Deep in the heart of Australia’s high country, along an ancient, hidden track, lives Molly Johnson and her four surviving children, another on the way. Husband Joe is away months at a time droving livestock up north, leaving his family in the bush to fend for itself. Molly’s children are her world, and life is hard and precarious with only their dog, Alligator, and a shotgun for protection – but it can be harder when Joe’s around.
At just twelve years of age Molly’s eldest son Danny is the true man of the house, determined to see his mother and siblings safe – from raging floodwaters, hunger and intruders, man and reptile. Danny is mature beyond his years, but there are some things no child should see. He knows more than most just what it takes to be a drover’s wife.
One night under the moon’s watch, Molly has a visitor of a different kind – a black ‘story keeper’, Yadaka. He’s on the run from authorities in the nearby town, and exchanges kindness for shelter. Both know that justice in this nation caught between two worlds can be as brutal as its landscape. But in their short time together, Yadaka shows Molly a secret truth, and the strength to imagine a different path.
To our US friends, we send love, solidarity and strength at this time. We thank you for showing the world the hard truth, for forcing your issues to be front and centre and for being brave enough to make yourselves be heard in a world that is insistent on silencing you.
To First Nations Australians: we see you. We see your struggles, and we are here to learn more.
This reading list has been compiled with the assistance of some Black and First Nations friends on Bookstagram.
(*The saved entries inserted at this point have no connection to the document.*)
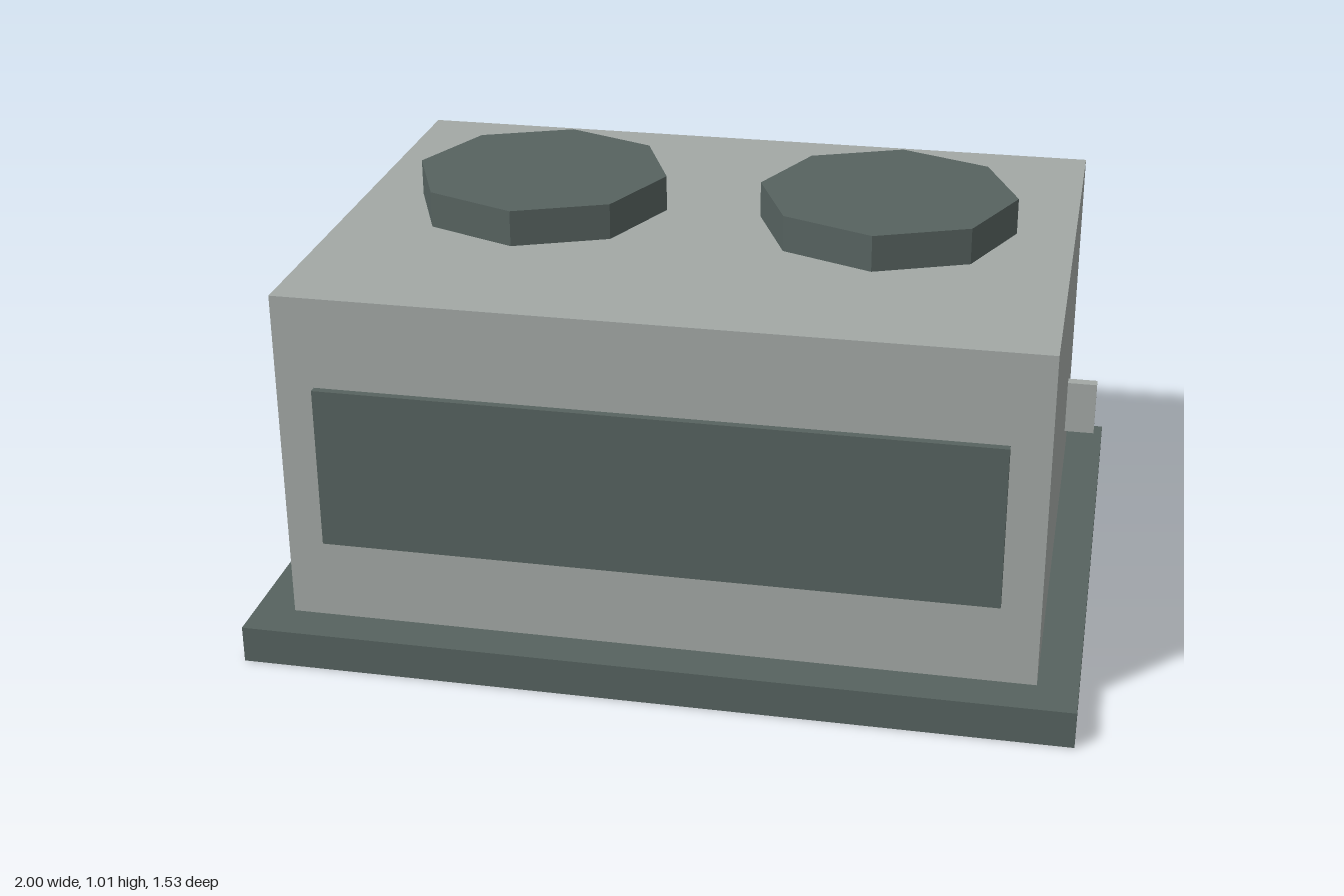
import * as THREE from 'three';

export function createModel() {
  const model = new THREE.Group();
  model.name = 'rooftopUnit';

  const lightGrey = new THREE.MeshStandardMaterial({ color: 0xa2a8a5, flatShading: true });
  lightGrey.name = 'lightGrey';
  const darkGrey = new THREE.MeshStandardMaterial({ color: 0x56625f, flatShading: true });
  darkGrey.name = 'darkGrey';

  const add = (name, geometry, material, x, y, z) => {
    const mesh = new THREE.Mesh(geometry, material);
    mesh.name = name;
    mesh.position.set(x, y, z);
    model.add(mesh);
  };

  // Box given by its minimum and maximum corners
  const addBox = (name, material, [x0, y0, z0], [x1, y1, z1]) =>
    add(name, new THREE.BoxGeometry(x1 - x0, y1 - y0, z1 - z0), material,
      (x0 + x1) / 2, (y0 + y1) / 2, (z0 + z1) / 2);

  // Wide base slab and main housing
  addBox('base', darkGrey, [-1, 0, -0.766], [1, 0.092, 0.766]);
  addBox('housing', lightGrey, [-0.903, 0.092, -0.662], [0.903, 0.925, 0.662]);

  // Raised front grille panel
  addBox('frontPanel', darkGrey, [-0.81, 0.297, 0.662], [0.81, 0.7, 0.681]);

  // Small plate on the left side
  addBox('sideTab', lightGrey, [0.903, 0.25, -0.413], [0.98, 0.392, -0.384]);

  // Octagonal fan covers on the roof
  for (const [name, x] of [['leftFan', 0.44], ['rightFan', -0.44]]) {
    add(name, new THREE.CylinderGeometry(0.32, 0.32, 0.09, 8), darkGrey, x, 0.97, -0.069);
  }

  return model;
}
For more reading picks, check out Antonia Jesse Aretha and Charlotte.